- TASK TO CARRY OUT -
As you look over the data below, please find each line where the word "with" appears, then copy it.

- SUPPLIED DATA -

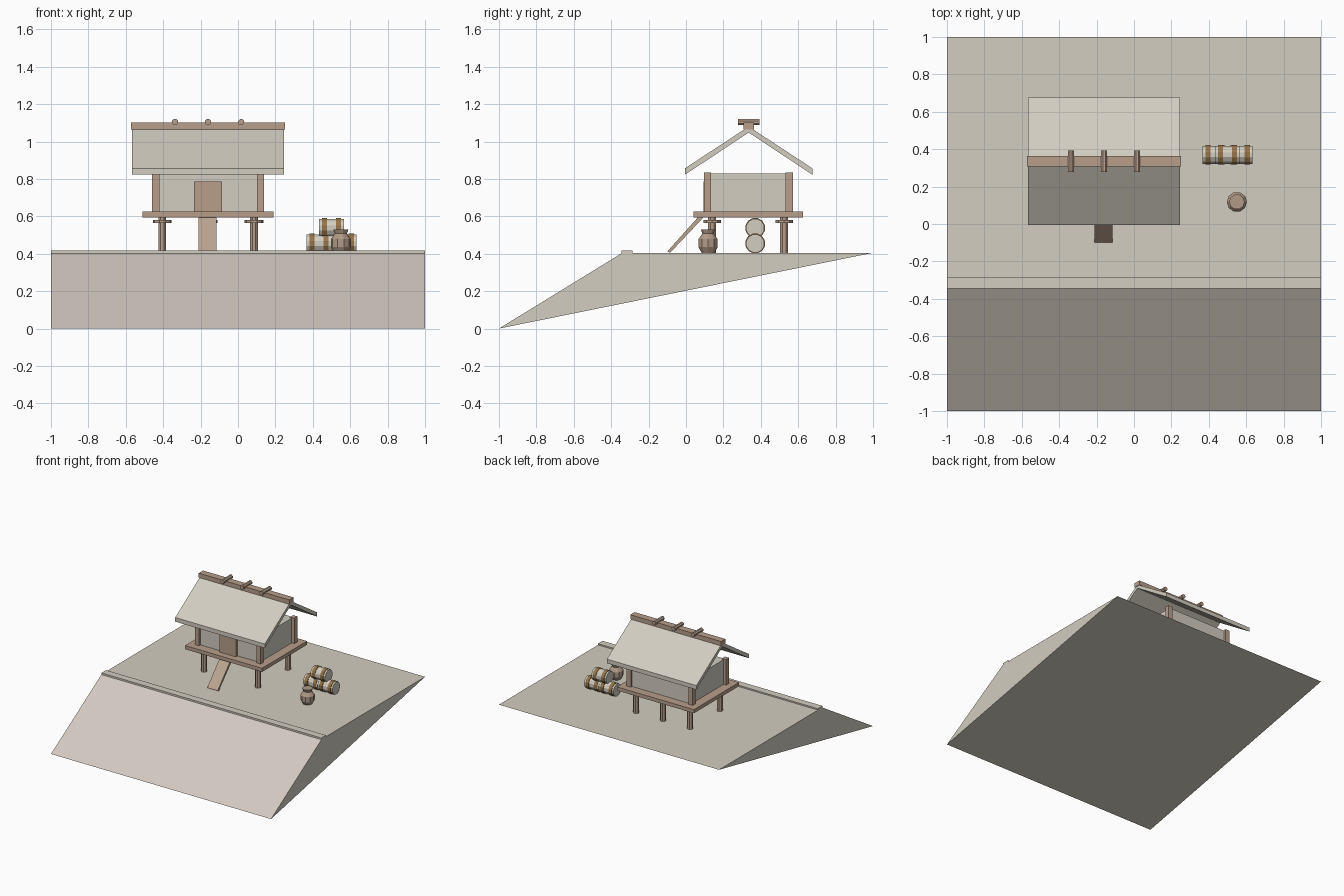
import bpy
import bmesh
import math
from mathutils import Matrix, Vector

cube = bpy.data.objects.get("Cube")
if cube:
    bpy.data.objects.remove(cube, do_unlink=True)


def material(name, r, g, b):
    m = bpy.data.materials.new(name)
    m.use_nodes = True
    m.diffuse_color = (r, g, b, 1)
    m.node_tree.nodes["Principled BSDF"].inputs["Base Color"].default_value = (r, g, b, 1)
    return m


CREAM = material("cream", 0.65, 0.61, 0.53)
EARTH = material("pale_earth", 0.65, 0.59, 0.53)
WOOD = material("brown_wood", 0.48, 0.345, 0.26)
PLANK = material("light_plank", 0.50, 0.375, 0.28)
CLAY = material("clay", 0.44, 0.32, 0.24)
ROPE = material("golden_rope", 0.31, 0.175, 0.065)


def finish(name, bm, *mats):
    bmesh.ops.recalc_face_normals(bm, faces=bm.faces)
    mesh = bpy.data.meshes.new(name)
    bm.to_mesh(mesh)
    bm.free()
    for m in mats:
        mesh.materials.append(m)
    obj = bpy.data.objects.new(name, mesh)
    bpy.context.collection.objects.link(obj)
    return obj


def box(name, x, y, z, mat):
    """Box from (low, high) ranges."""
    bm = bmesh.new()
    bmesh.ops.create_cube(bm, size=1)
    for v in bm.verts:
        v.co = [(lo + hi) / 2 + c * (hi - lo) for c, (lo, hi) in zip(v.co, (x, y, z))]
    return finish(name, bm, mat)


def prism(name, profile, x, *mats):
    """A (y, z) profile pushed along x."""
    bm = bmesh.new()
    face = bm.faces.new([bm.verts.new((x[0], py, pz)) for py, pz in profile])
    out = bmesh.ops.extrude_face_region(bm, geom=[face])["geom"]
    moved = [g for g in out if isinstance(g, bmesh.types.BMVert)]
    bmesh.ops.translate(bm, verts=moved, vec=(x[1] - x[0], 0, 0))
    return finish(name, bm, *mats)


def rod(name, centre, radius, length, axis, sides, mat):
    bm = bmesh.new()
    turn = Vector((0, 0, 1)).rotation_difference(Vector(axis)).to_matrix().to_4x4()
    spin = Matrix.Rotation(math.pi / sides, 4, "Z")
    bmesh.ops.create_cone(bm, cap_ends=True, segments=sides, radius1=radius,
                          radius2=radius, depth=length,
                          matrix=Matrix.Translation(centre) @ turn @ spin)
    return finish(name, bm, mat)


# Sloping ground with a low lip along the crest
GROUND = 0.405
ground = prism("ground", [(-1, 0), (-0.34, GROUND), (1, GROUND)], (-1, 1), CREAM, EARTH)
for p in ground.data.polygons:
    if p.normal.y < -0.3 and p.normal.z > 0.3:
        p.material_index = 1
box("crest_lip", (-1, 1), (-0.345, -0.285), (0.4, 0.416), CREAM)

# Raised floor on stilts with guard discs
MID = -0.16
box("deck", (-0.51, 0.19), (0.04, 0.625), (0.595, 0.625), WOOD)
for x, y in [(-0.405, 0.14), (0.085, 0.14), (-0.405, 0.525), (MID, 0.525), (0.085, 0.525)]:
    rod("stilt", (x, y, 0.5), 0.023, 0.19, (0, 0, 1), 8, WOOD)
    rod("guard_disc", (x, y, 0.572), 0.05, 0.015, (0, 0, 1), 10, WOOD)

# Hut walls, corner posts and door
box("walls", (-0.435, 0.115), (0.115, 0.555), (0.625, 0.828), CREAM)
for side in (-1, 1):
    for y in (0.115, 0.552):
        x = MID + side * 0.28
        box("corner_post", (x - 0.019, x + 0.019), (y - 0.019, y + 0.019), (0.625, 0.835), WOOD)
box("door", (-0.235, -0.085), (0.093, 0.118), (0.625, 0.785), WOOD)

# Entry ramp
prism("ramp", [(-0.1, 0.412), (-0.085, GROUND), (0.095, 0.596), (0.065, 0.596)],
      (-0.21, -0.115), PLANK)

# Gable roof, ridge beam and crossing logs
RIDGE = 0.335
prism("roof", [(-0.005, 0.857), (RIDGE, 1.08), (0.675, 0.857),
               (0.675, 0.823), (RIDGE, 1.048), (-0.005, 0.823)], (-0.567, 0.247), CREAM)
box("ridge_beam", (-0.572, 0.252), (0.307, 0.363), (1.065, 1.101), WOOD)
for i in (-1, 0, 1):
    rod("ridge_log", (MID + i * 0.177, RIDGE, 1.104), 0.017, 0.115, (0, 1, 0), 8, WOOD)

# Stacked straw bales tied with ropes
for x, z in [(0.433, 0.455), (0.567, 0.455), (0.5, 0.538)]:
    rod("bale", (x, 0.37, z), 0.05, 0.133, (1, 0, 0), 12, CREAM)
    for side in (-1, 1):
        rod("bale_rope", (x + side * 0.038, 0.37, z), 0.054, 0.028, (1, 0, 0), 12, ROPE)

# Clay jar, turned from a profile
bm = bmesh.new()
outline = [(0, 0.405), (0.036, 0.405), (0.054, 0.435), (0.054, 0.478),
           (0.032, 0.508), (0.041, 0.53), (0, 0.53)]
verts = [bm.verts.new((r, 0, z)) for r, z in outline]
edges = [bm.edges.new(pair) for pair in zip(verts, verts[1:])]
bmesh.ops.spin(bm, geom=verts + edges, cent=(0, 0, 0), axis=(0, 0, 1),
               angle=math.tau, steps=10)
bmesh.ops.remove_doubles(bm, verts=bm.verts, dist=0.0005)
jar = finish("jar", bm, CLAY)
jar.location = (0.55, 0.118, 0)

---

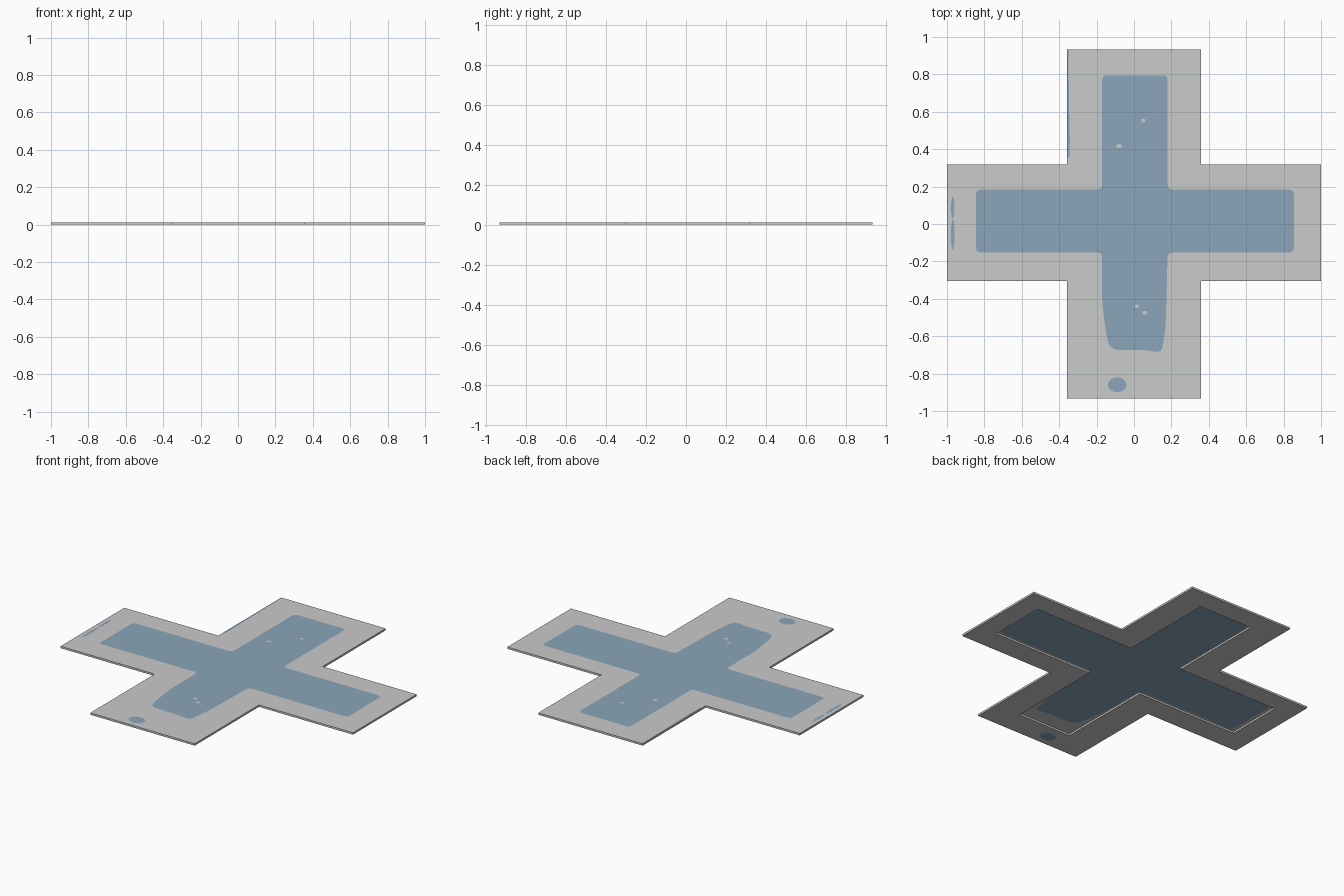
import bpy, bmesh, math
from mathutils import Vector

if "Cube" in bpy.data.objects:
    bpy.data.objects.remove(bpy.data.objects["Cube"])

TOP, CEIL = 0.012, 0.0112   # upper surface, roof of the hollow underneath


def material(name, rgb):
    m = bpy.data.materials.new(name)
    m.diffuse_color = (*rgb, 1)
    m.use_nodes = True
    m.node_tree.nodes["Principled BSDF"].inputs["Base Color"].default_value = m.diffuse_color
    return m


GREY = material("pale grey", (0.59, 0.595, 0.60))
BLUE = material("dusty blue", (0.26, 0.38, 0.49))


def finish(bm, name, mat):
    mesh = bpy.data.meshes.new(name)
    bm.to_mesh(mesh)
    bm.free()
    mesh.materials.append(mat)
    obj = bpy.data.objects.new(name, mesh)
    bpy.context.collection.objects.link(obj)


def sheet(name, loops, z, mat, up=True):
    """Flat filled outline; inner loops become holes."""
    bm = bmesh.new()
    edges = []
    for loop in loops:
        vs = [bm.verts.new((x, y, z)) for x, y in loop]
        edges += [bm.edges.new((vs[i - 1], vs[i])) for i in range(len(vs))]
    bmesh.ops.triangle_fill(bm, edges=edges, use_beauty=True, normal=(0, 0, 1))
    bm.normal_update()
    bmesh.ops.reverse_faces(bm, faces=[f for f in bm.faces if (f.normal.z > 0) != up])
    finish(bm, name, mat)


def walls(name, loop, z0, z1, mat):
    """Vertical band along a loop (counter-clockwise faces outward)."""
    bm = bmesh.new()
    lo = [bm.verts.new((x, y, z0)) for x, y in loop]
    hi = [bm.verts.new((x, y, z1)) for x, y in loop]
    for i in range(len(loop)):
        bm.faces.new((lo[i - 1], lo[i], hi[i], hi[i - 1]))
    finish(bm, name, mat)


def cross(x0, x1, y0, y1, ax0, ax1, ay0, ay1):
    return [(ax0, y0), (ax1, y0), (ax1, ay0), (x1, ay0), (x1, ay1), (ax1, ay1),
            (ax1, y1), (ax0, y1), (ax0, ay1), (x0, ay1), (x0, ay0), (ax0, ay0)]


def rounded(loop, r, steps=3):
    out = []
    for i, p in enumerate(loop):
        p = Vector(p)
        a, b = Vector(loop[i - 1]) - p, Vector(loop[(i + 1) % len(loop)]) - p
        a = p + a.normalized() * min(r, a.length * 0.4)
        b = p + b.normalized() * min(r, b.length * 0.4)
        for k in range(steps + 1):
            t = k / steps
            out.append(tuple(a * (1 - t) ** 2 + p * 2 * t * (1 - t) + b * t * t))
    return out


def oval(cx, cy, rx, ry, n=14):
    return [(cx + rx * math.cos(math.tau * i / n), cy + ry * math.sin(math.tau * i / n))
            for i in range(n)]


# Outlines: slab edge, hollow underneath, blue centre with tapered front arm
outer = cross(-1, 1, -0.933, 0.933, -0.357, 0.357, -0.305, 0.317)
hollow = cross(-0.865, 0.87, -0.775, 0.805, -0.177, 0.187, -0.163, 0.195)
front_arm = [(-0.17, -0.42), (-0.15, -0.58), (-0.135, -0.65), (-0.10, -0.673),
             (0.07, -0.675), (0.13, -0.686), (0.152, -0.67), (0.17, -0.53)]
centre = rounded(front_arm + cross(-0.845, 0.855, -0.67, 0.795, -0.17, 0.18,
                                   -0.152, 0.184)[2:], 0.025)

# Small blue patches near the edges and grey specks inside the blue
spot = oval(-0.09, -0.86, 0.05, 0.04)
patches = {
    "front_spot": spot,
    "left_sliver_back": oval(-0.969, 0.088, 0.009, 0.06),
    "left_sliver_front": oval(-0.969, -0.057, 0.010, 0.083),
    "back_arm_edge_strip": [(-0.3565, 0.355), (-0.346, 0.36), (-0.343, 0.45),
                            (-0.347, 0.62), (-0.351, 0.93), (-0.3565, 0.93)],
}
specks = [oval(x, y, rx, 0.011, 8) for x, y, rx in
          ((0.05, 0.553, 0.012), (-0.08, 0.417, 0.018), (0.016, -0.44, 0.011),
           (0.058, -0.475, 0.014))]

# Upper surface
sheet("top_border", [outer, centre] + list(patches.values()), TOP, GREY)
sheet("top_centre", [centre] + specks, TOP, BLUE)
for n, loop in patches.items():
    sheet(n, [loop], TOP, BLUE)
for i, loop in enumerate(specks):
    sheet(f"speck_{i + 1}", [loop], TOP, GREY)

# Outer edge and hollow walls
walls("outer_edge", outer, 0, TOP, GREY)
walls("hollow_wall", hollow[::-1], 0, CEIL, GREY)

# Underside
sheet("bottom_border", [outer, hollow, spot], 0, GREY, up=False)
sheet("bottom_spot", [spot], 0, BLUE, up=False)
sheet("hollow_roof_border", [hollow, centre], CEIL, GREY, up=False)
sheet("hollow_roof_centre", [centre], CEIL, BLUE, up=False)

==

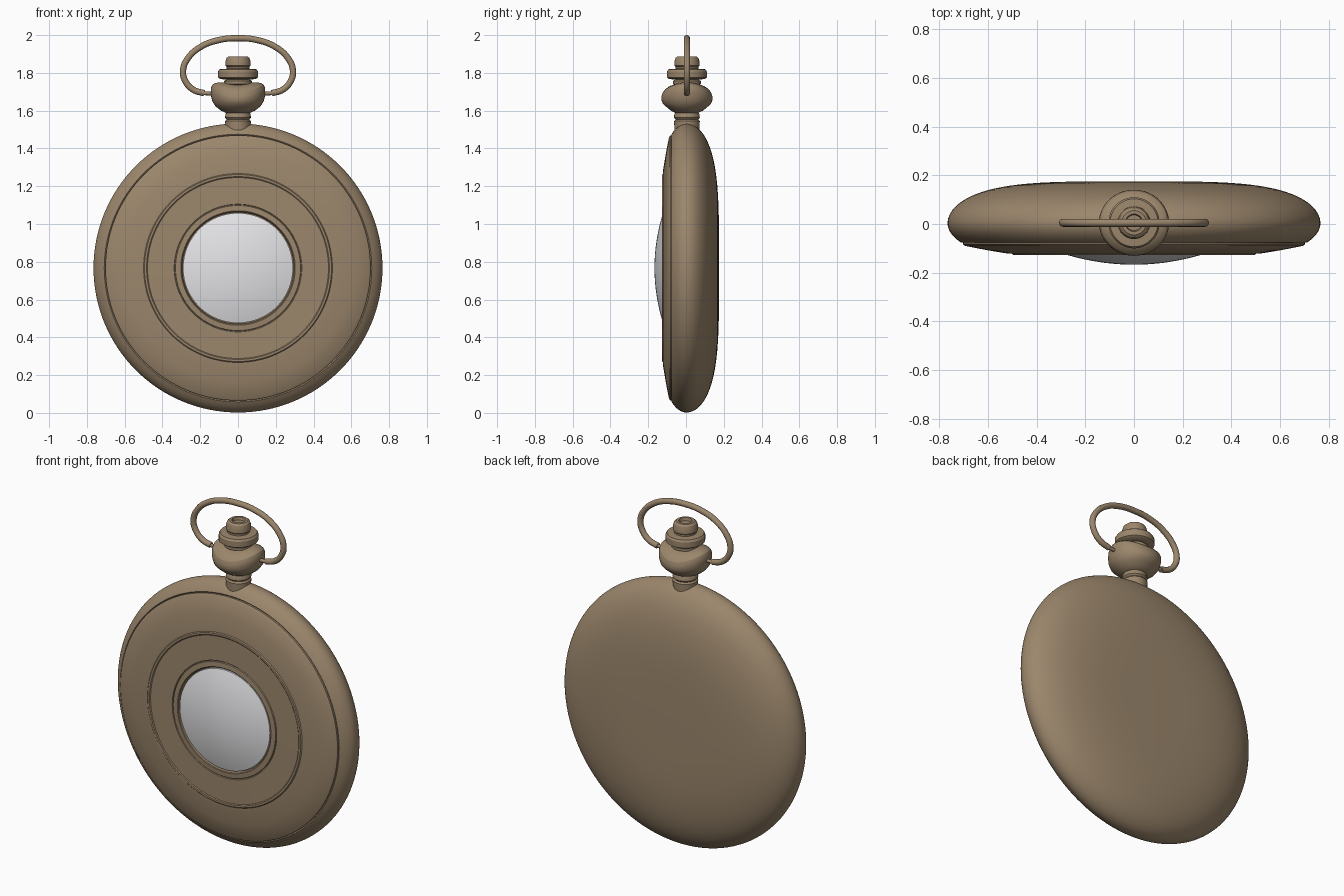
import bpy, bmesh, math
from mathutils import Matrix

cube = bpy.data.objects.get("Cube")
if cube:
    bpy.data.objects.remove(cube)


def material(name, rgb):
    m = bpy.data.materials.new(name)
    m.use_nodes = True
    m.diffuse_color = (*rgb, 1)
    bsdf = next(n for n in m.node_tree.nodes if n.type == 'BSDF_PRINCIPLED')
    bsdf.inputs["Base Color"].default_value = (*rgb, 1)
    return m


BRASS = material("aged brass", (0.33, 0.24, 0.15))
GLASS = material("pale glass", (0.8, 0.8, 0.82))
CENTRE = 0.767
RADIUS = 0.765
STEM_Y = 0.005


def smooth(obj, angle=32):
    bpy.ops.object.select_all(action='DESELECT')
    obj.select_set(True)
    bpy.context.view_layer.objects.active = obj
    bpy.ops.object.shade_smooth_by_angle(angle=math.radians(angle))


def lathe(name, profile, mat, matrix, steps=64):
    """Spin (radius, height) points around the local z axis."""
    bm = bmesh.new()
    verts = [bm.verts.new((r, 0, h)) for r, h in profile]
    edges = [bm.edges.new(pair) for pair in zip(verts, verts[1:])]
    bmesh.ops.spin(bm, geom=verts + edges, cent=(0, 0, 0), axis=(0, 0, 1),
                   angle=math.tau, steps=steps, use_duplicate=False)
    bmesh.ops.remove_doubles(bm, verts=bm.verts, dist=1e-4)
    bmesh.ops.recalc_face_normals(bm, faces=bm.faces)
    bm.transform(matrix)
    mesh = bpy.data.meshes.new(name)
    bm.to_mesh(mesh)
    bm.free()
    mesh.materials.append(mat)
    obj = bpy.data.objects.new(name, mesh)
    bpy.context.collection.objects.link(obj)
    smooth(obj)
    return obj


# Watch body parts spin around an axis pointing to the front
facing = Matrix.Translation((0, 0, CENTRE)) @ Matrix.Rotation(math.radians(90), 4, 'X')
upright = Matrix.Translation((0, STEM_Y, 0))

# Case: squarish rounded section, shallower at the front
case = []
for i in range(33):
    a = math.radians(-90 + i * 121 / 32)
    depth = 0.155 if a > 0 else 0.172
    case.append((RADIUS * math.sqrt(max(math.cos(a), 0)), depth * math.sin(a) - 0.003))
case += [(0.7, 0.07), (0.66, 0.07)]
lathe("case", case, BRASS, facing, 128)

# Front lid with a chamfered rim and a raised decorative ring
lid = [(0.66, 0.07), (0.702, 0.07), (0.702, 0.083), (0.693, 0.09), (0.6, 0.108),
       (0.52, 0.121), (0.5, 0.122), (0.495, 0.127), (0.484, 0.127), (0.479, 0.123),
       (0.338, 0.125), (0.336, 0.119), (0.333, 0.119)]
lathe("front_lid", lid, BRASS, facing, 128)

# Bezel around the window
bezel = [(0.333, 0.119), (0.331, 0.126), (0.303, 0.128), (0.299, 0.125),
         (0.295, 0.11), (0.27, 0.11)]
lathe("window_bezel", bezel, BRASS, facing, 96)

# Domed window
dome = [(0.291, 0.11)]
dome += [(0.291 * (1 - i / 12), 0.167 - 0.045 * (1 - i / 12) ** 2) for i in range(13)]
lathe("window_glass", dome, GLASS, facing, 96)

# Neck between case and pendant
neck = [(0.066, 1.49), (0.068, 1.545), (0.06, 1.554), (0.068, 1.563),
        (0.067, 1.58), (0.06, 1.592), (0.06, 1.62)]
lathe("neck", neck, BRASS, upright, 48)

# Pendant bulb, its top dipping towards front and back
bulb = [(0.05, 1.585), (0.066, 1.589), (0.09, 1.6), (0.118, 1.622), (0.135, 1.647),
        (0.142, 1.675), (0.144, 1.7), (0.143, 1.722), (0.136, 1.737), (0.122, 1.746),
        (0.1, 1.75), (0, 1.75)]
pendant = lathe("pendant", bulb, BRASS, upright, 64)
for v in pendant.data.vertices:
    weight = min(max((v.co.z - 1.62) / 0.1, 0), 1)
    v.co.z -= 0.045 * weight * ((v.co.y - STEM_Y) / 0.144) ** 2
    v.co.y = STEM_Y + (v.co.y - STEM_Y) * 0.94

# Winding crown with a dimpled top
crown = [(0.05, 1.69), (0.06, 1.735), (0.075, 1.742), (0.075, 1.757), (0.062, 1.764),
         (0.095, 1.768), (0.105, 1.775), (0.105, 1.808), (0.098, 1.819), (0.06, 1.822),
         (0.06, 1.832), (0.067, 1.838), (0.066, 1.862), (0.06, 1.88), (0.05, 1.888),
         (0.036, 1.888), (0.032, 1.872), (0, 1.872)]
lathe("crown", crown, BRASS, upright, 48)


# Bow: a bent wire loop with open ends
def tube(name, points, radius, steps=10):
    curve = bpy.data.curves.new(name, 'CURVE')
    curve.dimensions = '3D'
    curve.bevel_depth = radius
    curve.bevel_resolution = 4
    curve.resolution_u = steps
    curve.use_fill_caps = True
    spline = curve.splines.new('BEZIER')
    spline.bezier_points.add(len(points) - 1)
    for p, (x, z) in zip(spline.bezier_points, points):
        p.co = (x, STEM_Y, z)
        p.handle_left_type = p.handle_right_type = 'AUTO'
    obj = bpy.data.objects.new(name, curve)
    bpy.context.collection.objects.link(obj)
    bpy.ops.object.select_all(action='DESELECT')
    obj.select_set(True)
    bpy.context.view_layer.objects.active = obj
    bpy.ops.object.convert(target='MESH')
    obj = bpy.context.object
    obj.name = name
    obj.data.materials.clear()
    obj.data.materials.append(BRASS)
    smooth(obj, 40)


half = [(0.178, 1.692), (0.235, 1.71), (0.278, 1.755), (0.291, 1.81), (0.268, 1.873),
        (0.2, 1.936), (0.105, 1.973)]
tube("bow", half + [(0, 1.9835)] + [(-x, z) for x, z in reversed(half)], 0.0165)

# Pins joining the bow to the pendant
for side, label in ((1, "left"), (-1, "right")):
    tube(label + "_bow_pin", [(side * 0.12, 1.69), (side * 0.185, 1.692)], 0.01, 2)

- ANSWER BELOW -
# Sloping ground with a low lip along the crest
# Raised floor on stilts with guard discs
# Stacked straw bales tied with ropes
# Outlines: slab edge, hollow underneath, blue centre with tapered front arm
# Front lid with a chamfered rim and a raised decorative ring
# Winding crown with a dimpled top
# Bow: a bent wire loop with open ends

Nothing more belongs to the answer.